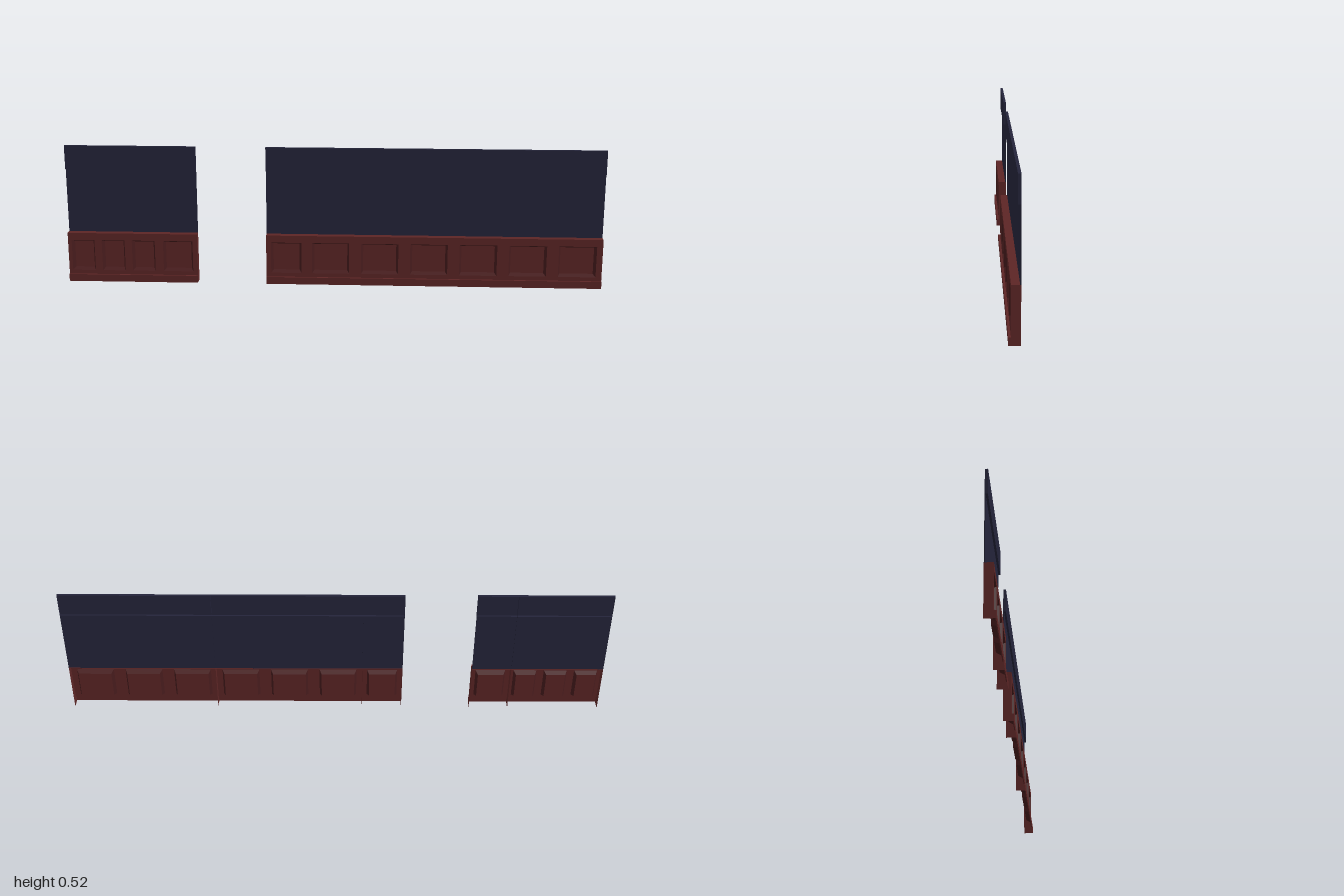
import * as THREE from 'three';
import { mergeGeometries } from 'three/addons/utils/BufferGeometryUtils.js';

const material = (name, color) => {
  const m = new THREE.MeshStandardMaterial({ color, side: THREE.DoubleSide });
  m.name = name;
  return m;
};

// depths of the layers
const BACK = -0.018, WALL = -0.015, FRIEZE = -0.008, PANEL = -0.007, FACE = 0.012, FOOT = 0.02;

// flat four-cornered face, corners counter-clockwise from its front
function quad(a, b, c, d) {
  const g = new THREE.BufferGeometry();
  g.setAttribute('position', new THREE.Float32BufferAttribute([...a, ...b, ...c, ...a, ...c, ...d], 3));
  g.computeVertexNormals();
  return g;
}

// sweep a [y, z] profile, listed from top to bottom, along x
function sweep(profile, x0, x1) {
  const strips = [];
  for (let i = 0; i < profile.length - 1; i++) {
    const [y0, z0] = profile[i], [y1, z1] = profile[i + 1];
    strips.push(quad([x0, y0, z0], [x0, y1, z1], [x1, y1, z1], [x1, y0, z0]));
  }
  return strips;
}

// filled end of a profile, facing +x or -x
function endCap(profile, x, side) {
  const shape = new THREE.Shape(profile.map(([y, z]) => new THREE.Vector2(-z * side, y)));
  return new THREE.ShapeGeometry(shape).rotateY(side * Math.PI / 2).translate(x, 0, 0).toNonIndexed().deleteAttribute('uv');
}

const rectangle = (x0, y0, x1, y1) => [[x0, y0], [x1, y0], [x1, y1], [x0, y1]];
const toPoints = (corners) => corners.map(([x, y]) => new THREE.Vector2(x, y));

export function createModel() {
  const group = new THREE.Group();
  const red = material('red wood', 0x5c2525);
  const darkRed = material('dark red wood', 0x451b1c);
  const blue = material('navy wall', 0x24243a);
  const darkBlue = material('dark navy', 0x1d1d2e);

  const friezeProfile = [[0.518, BACK], [0.518, FRIEZE], [0.428, FRIEZE], [0.428, WALL]];
  const baseProfile = [[0.187, BACK], [0.187, FACE], [0.027, FACE], [0.027, FOOT], [0, FOOT]];

  // one wall section with a row of sunk panels
  function section(x0, x1, count) {
    const part = new THREE.Group();
    part.name = 'wallSection';
    const add = (name, geometries, mat) => {
      const mesh = new THREE.Mesh(mergeGeometries(geometries), mat);
      mesh.name = name;
      part.add(mesh);
    };
    const ends = (profile) => [endCap(profile, x0, -1), endCap(profile, x1, 1)];

    // wall and its thin end returns
    add('wall', sweep([[0.428, WALL], [0.187, WALL]], x0, x1), blue);
    add('wallEdges', ends([[0.428, BACK], [0.428, WALL], [0.187, WALL], [0.187, BACK]]), darkBlue);

    // raised strip along the top
    add('frieze', [...sweep(friezeProfile, x0, x1), ...ends([...friezeProfile, [0.428, BACK]])], blue);

    // cap rail, skirting and ends of the wainscot
    add('capRail', sweep(baseProfile.slice(0, 2), x0, x1), red);
    add('skirting', sweep(baseProfile.slice(2), x0, x1), red);
    add('wainscotEnds', ends([...baseProfile, [0, BACK]]), red);

    // frame face with openings, bevelled reveals and sunk panels
    const frame = new THREE.Shape(toPoints(rectangle(x0, 0.027, x1, 0.187)));
    const reveals = [], panels = [];
    const pitch = (x1 - x0) / count, margin = pitch * 0.12, bevel = 0.008;
    for (let i = 0; i < count; i++) {
      const left = x0 + i * pitch + margin, right = left + pitch - 2 * margin;
      const outer = rectangle(left, 0.042, right, 0.16);
      const inner = rectangle(left + bevel, 0.042 + bevel, right - bevel, 0.16 - bevel);
      frame.holes.push(new THREE.Path(toPoints(outer)));
      const o = outer.map((p) => [...p, FACE]), n = inner.map((p) => [...p, PANEL]);
      for (let k = 0; k < 4; k++) {
        const j = (k + 1) % 4;
        reveals.push(quad(o[k], o[j], n[j], n[k]));
      }
      panels.push(quad(...n));
    }
    add('wainscotFrame', [new THREE.ShapeGeometry(frame).translate(0, 0, FACE)], red);
    add('panelReveals', reveals, darkRed);
    add('panels', panels, red);
    group.add(part);
  }

  // short wall, gap, long wall
  section(-1, -0.657, 3);
  section(-0.657, -0.51, 1);
  section(-0.25, -0.1, 1);
  section(-0.1, 0.45, 3);
  section(0.45, 1, 3);
  return group;
}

::::::

• **WHAT THE TASK ASKS**
Leave the pictures out and set down the rest of the listing above exactly.

• **RESULT OF THE EXERCISE**
import * as THREE from 'three';
import { mergeGeometries } from 'three/addons/utils/BufferGeometryUtils.js';

const material = (name, color) => {
  const m = new THREE.MeshStandardMaterial({ color, side: THREE.DoubleSide });
  m.name = name;
  return m;
};

// depths of the layers
const BACK = -0.018, WALL = -0.015, FRIEZE = -0.008, PANEL = -0.007, FACE = 0.012, FOOT = 0.02;

// flat four-cornered face, corners counter-clockwise from its front
function quad(a, b, c, d) {
  const g = new THREE.BufferGeometry();
  g.setAttribute('position', new THREE.Float32BufferAttribute([...a, ...b, ...c, ...a, ...c, ...d], 3));
  g.computeVertexNormals();
  return g;
}

// sweep a [y, z] profile, listed from top to bottom, along x
function sweep(profile, x0, x1) {
  const strips = [];
  for (let i = 0; i < profile.length - 1; i++) {
    const [y0, z0] = profile[i], [y1, z1] = profile[i + 1];
    strips.push(quad([x0, y0, z0], [x0, y1, z1], [x1, y1, z1], [x1, y0, z0]));
  }
  return strips;
}

// filled end of a profile, facing +x or -x
function endCap(profile, x, side) {
  const shape = new THREE.Shape(profile.map(([y, z]) => new THREE.Vector2(-z * side, y)));
  return new THREE.ShapeGeometry(shape).rotateY(side * Math.PI / 2).translate(x, 0, 0).toNonIndexed().deleteAttribute('uv');
}

const rectangle = (x0, y0, x1, y1) => [[x0, y0], [x1, y0], [x1, y1], [x0, y1]];
const toPoints = (corners) => corners.map(([x, y]) => new THREE.Vector2(x, y));

export function createModel() {
  const group = new THREE.Group();
  const red = material('red wood', 0x5c2525);
  const darkRed = material('dark red wood', 0x451b1c);
  const blue = material('navy wall', 0x24243a);
  const darkBlue = material('dark navy', 0x1d1d2e);

  const friezeProfile = [[0.518, BACK], [0.518, FRIEZE], [0.428, FRIEZE], [0.428, WALL]];
  const baseProfile = [[0.187, BACK], [0.187, FACE], [0.027, FACE], [0.027, FOOT], [0, FOOT]];

  // one wall section with a row of sunk panels
  function section(x0, x1, count) {
    const part = new THREE.Group();
    part.name = 'wallSection';
    const add = (name, geometries, mat) => {
      const mesh = new THREE.Mesh(mergeGeometries(geometries), mat);
      mesh.name = name;
      part.add(mesh);
    };
    const ends = (profile) => [endCap(profile, x0, -1), endCap(profile, x1, 1)];

    // wall and its thin end returns
    add('wall', sweep([[0.428, WALL], [0.187, WALL]], x0, x1), blue);
    add('wallEdges', ends([[0.428, BACK], [0.428, WALL], [0.187, WALL], [0.187, BACK]]), darkBlue);

    // raised strip along the top
    add('frieze', [...sweep(friezeProfile, x0, x1), ...ends([...friezeProfile, [0.428, BACK]])], blue);

    // cap rail, skirting and ends of the wainscot
    add('capRail', sweep(baseProfile.slice(0, 2), x0, x1), red);
    add('skirting', sweep(baseProfile.slice(2), x0, x1), red);
    add('wainscotEnds', ends([...baseProfile, [0, BACK]]), red);

    // frame face with openings, bevelled reveals and sunk panels
    const frame = new THREE.Shape(toPoints(rectangle(x0, 0.027, x1, 0.187)));
    const reveals = [], panels = [];
    const pitch = (x1 - x0) / count, margin = pitch * 0.12, bevel = 0.008;
    for (let i = 0; i < count; i++) {
      const left = x0 + i * pitch + margin, right = left + pitch - 2 * margin;
      const outer = rectangle(left, 0.042, right, 0.16);
      const inner = rectangle(left + bevel, 0.042 + bevel, right - bevel, 0.16 - bevel);
      frame.holes.push(new THREE.Path(toPoints(outer)));
      const o = outer.map((p) => [...p, FACE]), n = inner.map((p) => [...p, PANEL]);
      for (let k = 0; k < 4; k++) {
        const j = (k + 1) % 4;
        reveals.push(quad(o[k], o[j], n[j], n[k]));
      }
      panels.push(quad(...n));
    }
    add('wainscotFrame', [new THREE.ShapeGeometry(frame).translate(0, 0, FACE)], red);
    add('panelReveals', reveals, darkRed);
    add('panels', panels, red);
    group.add(part);
  }

  // short wall, gap, long wall
  section(-1, -0.657, 3);
  section(-0.657, -0.51, 1);
  section(-0.25, -0.1, 1);
  section(-0.1, 0.45, 3);
  section(0.45, 1, 3);
  return group;
}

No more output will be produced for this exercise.